Comment by romeostevens on Cause X Guide · 2019-09-02T01:13:56.681Z · score: 8 (4 votes) · EA · GW

Easing euthenasia legal and logistics obstacles for those with painful terminal illness.

Comment by romeostevens on How Life Sciences Actually Work: Findings of a Year-Long Investigation · 2019-08-17T19:39:52.874Z · score: 4 (3 votes) · EA · GW

The raising money for famous scientists part seems at odds with some of the optimism in the early sections. Any further comment on this?

Comment by romeostevens on Cluster Headache Frequency Follows a Long-Tail Distribution · 2019-08-05T03:31:49.665Z · score: 7 (5 votes) · EA · GW

Still seems worth it, FB might just eventually ban. ( I sort of doubt anything would happen if you link to an informational infographic)

Comment by romeostevens on [Link] Thiel on GCRs · 2019-07-24T03:46:15.899Z · score: 14 (6 votes) · EA · GW

I think how the 'middle class' (a relative measure) of the USA is doing is fairly uninteresting overall. I think most meaningful progress at the grand scale (decades to centuries) is how fast is the bottom getting pulled up and how high can the very top end (bleeding edge researchers) go. Shuffling in the middle results in much wailing and gnashing of teeth but doesn't move the needle much. Their main impact is just voting for dumb stuff that harms the top and bottom.

Comment by romeostevens on [Link] Thiel on GCRs · 2019-07-23T16:54:34.293Z · score: 10 (3 votes) · EA · GW

Economic growth likely isn't stagnating, it just looks that way due to some catch up growth effects:

Comment by romeostevens on Defining Effective Altruism · 2019-07-21T06:21:29.203Z · score: 3 (8 votes) · EA · GW

Maximizing is usually a bad idea.

Comment by romeostevens on "Why Nations Fail" and the long-termist view of global poverty · 2019-07-18T07:17:38.199Z · score: 5 (4 votes) · EA · GW

Reminds me of how revolutionaries think they're really sticking it to the elites when they protest against free markets.
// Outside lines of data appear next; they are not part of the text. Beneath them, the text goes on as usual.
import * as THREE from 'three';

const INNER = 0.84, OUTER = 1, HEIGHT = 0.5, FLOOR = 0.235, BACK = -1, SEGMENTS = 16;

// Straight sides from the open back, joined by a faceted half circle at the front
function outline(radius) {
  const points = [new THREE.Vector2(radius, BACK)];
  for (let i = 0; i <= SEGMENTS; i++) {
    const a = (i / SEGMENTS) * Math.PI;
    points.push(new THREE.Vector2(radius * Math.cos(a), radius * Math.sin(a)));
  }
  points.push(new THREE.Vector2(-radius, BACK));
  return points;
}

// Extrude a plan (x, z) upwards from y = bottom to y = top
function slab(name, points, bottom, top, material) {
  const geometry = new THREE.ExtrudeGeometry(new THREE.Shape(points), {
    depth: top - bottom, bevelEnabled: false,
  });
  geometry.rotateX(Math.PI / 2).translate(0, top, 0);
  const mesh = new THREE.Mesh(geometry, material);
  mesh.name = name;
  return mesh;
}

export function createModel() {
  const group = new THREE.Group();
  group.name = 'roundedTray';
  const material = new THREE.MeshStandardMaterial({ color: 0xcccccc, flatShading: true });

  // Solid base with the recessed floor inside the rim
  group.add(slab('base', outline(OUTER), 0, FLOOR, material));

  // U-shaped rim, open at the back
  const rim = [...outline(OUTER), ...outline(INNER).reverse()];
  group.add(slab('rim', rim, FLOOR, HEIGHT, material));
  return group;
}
But elites hate free markets, they try to insulate themselves from them as much as possible. Why would you want competition from up and coming new elites? That's why elites fund the useful idiots who think they are revolutionaries.

There's also a weird thing where newly minted elites don't think of themselves as elites and so don't engage with the possibility of moving major equilibria even though they are potentially large enough to do so, and doing so can be much more powerful than tuning efficiencies in existing equilibria. Probably fears related to consequentialist cluelessness as well.
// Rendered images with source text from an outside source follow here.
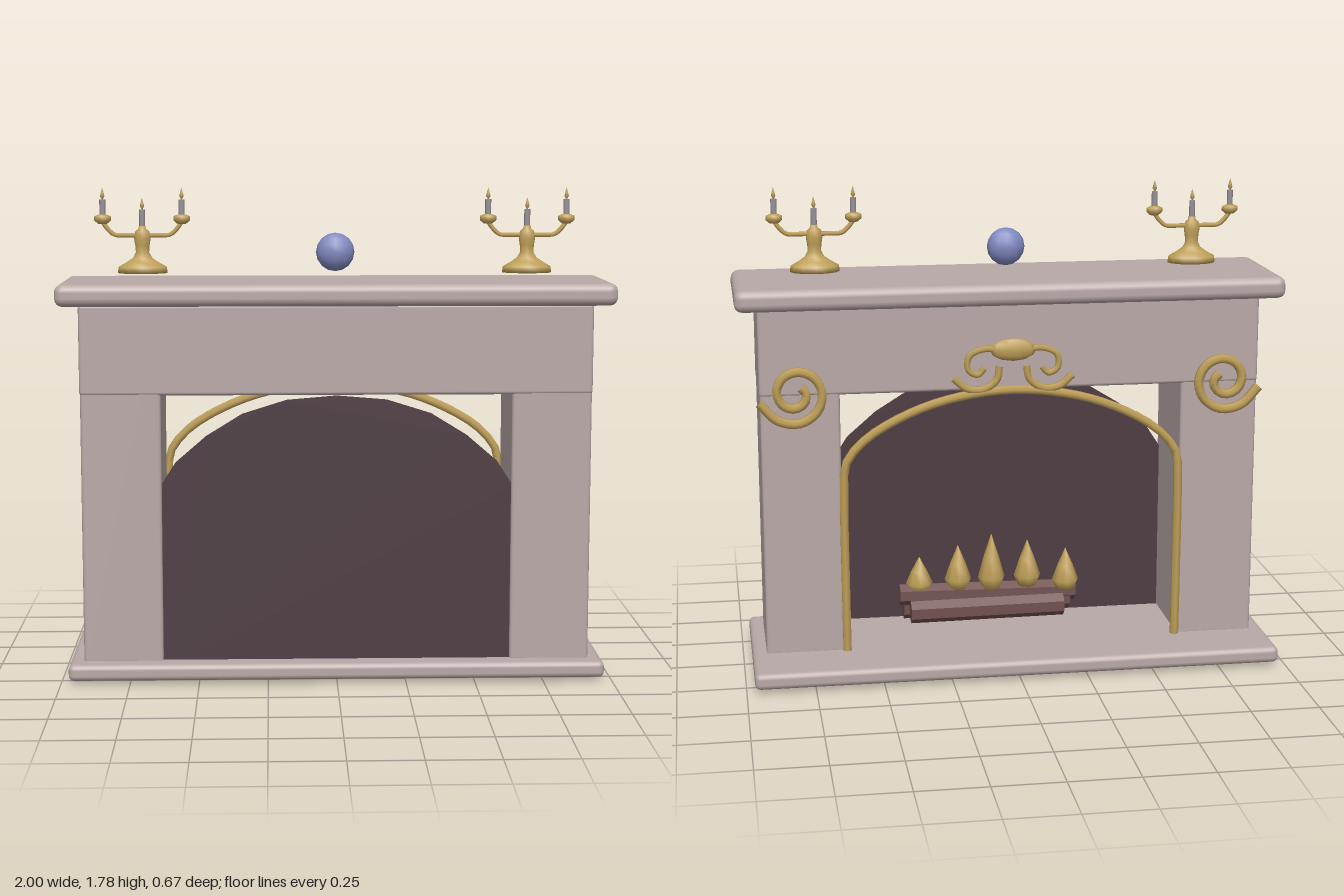
import * as THREE from 'three';
import { RoundedBoxGeometry } from 'three/addons/geometries/RoundedBoxGeometry.js';

const paint = (name, color) => {
  const m = new THREE.MeshStandardMaterial({ color });
  m.name = name;
  return m;
};
const V = (x, y, z) => new THREE.Vector3(x, y, z);

export function createModel() {
  const stone = paint('stone', 0xb8a8a6);
  const soot = paint('soot', 0x4d3b42);
  const gold = paint('gold', 0xbf9f58);
  const bark = paint('bark', 0x70504f);
  const wax = paint('wax', 0x969094);
  const glass = paint('blue glass', 0x8089c0);
  const root = new THREE.Group();
  root.name = 'fireplace';

  const add = (name, geometry, material, parent = root) => {
    const mesh = new THREE.Mesh(geometry, material);
    mesh.name = name;
    parent.add(mesh);
    return mesh;
  };
  // Bevelled block given by its limits on each axis
  const block = (name, [x0, x1], [y0, y1], [z0, z1], bevel) =>
    add(name, new RoundedBoxGeometry(x1 - x0, y1 - y0, z1 - z0, 2, bevel), stone)
      .position.set((x0 + x1) / 2, (y0 + y1) / 2, (z0 + z1) / 2);
  const tube = (name, points, radius, parent = root, steps = 32, closed = false) =>
    add(name, new THREE.TubeGeometry(new THREE.CatmullRomCurve3(points, closed, 'centripetal'),
      steps, radius, 6, closed), gold, parent);
  const lathe = (name, profile, material, parent, sides = 10) =>
    add(name, new THREE.LatheGeometry(profile.map(([r, y]) => new THREE.Vector2(r, y)), sides),
      material, parent);

  // Stone surround
  block('hearthSlab', [-0.97, 0.97], [0.02, 0.08], [-0.335, 0.335], 0.02);
  block('mantelShelf', [-1, 1], [1.37, 1.45], [-0.19, 0.32], 0.03);
  block('lintel', [-0.92, 0.92], [1.05, 1.375], [-0.11, 0.27], 0.012);
  for (const s of [-1, 1]) {
    block(s > 0 ? 'leftPillar' : 'rightPillar', s > 0 ? [0.63, 0.918] : [-0.918, -0.63],
      [0.07, 1.31], [-0.107, 0.267], 0.012);
  }

  // Arched back panel of the firebox
  const arch = [[0.635, 0.72], [0.58, 0.805], [0.47, 0.9], [0.34, 0.98], [0.18, 1.03], [0, 1.045]];
  const panel = new THREE.Shape();
  panel.moveTo(-0.635, 0.03);
  panel.lineTo(0.635, 0.03);
  arch.forEach(([x, y]) => panel.lineTo(x, y));
  arch.slice(0, -1).reverse().forEach(([x, y]) => panel.lineTo(-x, y));
  add('backPanel', new THREE.ExtrudeGeometry(panel, { depth: 0.02, bevelEnabled: false }), soot)
    .position.z = 0.235;

  // Gold arch frame: legs, curved top and the sill bar
  const z = -0.113;
  const half = [[0.62, 0.02], [0.622, 0.3], [0.622, 0.7], [0.615, 0.79], [0.56, 0.865],
    [0.45, 0.94], [0.26, 1.015]];
  tube('archFrame', [
    ...half.map(([x, y]) => V(x, y, z)), V(0, 1.05, z),
    ...half.slice().reverse().map(([x, y]) => V(-x, y, z)),
  ], 0.017, root, 60);
  const sill = add('sillBar', new THREE.CylinderGeometry(0.018, 0.018, 1.27, 6), gold);
  sill.rotation.z = Math.PI / 2;
  sill.position.set(0, 0.019, -0.108);

  // Scroll: a tail at the outer side that rolls under and inwards
  const scroll = (name, side, cx, cy, size, radius) => {
    const points = [V(side * (cx + size * 1.2), cy - size * 0.25, z - 0.005)];
    for (let i = 0; i <= 13; i++) {
      const a = -0.95 + (i / 13) * Math.PI * 3;
      const r = size * (1.05 - 0.78 * i / 13);
      points.push(V(side * (cx + r * Math.cos(-a - 1.9)), cy + r * Math.sin(-a - 1.9), z - 0.005));
    }
    return tube(name, points, radius, root, 40);
  };
  for (const s of [-1, 1]) {
    scroll('pillarScroll', s, 0.79, 1.06, 0.11, 0.018);
    // Crest curls beside the central shell
    tube('crestLowerCurl', [[0.22, 1.1], [0.17, 1.06], [0.11, 1.055], [0.06, 1.09], [0.05, 1.14]]
      .map(([x, y]) => V(s * x, y, z - 0.005)), 0.014);
    tube('crestUpperCurl', [[0.03, 1.19], [0.1, 1.205], [0.16, 1.18], [0.165, 1.13], [0.13, 1.11],
      [0.105, 1.135]].map(([x, y]) => V(s * x, y, z - 0.005)), 0.012);
  }
  const shell = add('crestShell', new THREE.SphereGeometry(1, 10, 6), gold);
  shell.scale.set(0.085, 0.042, 0.02);
  shell.position.set(0, 1.2, z - 0.008);

  // Logs
  const log = (a, b, radius) => {
    const dir = b.clone().sub(a);
    const geometry = new THREE.CylinderGeometry(radius, radius, dir.length(), 7).toNonIndexed();
    geometry.computeVertexNormals();
    const mesh = add('log', geometry, bark);
    mesh.position.copy(a).lerp(b, 0.5);
    mesh.quaternion.setFromUnitVectors(V(0, 1, 0), dir.normalize());
  };
  log(V(0.36, 0.14, 0.11), V(-0.23, 0.145, 0.11), 0.045);
  log(V(0.38, 0.13, 0.2), V(-0.27, 0.14, 0.208), 0.045);
  log(V(0.4, 0.195, 0.16), V(-0.29, 0.17, 0.205), 0.042);

  // Flames on the logs
  for (const [x, y, h] of [[0.32, 0.2, 0.14], [0.17, 0.2, 0.18], [0.04, 0.19, 0.23],
    [-0.1, 0.2, 0.19], [-0.25, 0.18, 0.17]]) {
    lathe('fireFlame', [[0, 0], [0.035, 0.04 * h], [0.052, 0.25 * h], [0.03, 0.6 * h], [0, h]],
      gold, root, 8).position.set(x, y, 0.17);
  }

  // Pair of three-armed candelabra
  const candle = (parent, x, y, h) => {
    const stick = add('candle', new THREE.CylinderGeometry(0.011, 0.011, h, 8), wax, parent);
    stick.position.set(x, y + h / 2, 0);
    lathe('candleFlame', [[0, 0], [0.009, 0.014], [0.006, 0.026], [0, 0.046]], gold, parent, 6)
      .position.set(x, y + h - 0.003, 0);
  };
  for (const s of [-1, 1]) {
    const holder = new THREE.Group();
    holder.name = s > 0 ? 'leftCandelabrum' : 'rightCandelabrum';
    holder.position.set(s * 0.7, 1.475, 0.063);
    holder.scale.z = 0.74;
    root.add(holder);
    lathe('stem', [[0, 0], [0.09, 0], [0.088, 0.022], [0.06, 0.038], [0.035, 0.055], [0.024, 0.075],
      [0.026, 0.1], [0.03, 0.125], [0.026, 0.15], [0.014, 0.16], [0.014, 0.17], [0, 0.17]],
    gold, holder, 12);
    candle(holder, 0, 0.165, 0.065);
    for (const t of [-1, 1]) {
      tube('arm', [V(0, 0.137, 0), V(t * 0.06, 0.137, 0), V(t * 0.1, 0.139, 0), V(t * 0.125, 0.16, 0),
        V(t * 0.143, 0.185, 0)], 0.009, holder, 12);
      lathe('cup', [[0, 0.178], [0.016, 0.178], [0.03, 0.19], [0.03, 0.205], [0.014, 0.212], [0, 0.212]],
        gold, holder, 8).position.x = t * 0.143;
      candle(holder, t * 0.143, 0.208, 0.058);
    }
  }

  // Blue ornament ball
  const ball = add('ornamentBall', new THREE.SphereGeometry(0.07, 12, 8), glass);
  ball.position.set(0, 1.55, 0.06);
  ball.scale.z = 0.74;

  return root;
}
Comment by romeostevens on [Link] "Why Responsible AI Development Needs Cooperation on Safety" (OpenAI) · 2019-07-12T22:25:07.152Z · score: 5 (3 votes) · EA · GW

First thought is to wonder why prizes aren't more common. E.g. awards for fostering cross organizational coordination, either on the object (direct cross org efforts that result in research) or meta level (platforms, conferences etc.). One guess is that prize grantors don't gain enough from granting them. Grantors might also have a systematic aversion to paying for things that have already happened without much guarantee that doing so will incentivize further desired behavior.

Comment by romeostevens on In what ways and in what areas might it make sense for EA to adopt more a more bottoms-up approach? · 2019-07-12T20:54:24.983Z · score: 12 (4 votes) · EA · GW

Funding more parallel work. If something is worth doing once, and is cheap, it is very likely worth doing 2-3 times and then having the teams crux on conclusions, data, and methodology.

Comment by romeostevens on Rationality, EA and being a movement · 2019-07-12T17:48:11.069Z · score: 12 (4 votes) · EA · GW

Yes, that's the concern. Asking me what projects I consider status quo is the exact same move as before. Being status quo is low status, so the conversation seems unlikely to evolve in a fruitful direction if we take that tack. I think institutions tend to slide towards attractors where the surrounding discourse norms are 'reasonable and defensible' from within a certain frame while undermining criticisms of the frame in ways that make people who point it out seem like they are being unreasonable. This is how larger, older foundations calcify and stop getting things done, as the natural tendency of an org is to insulate itself from the sharp changes that being in close feedback with the world necessitates.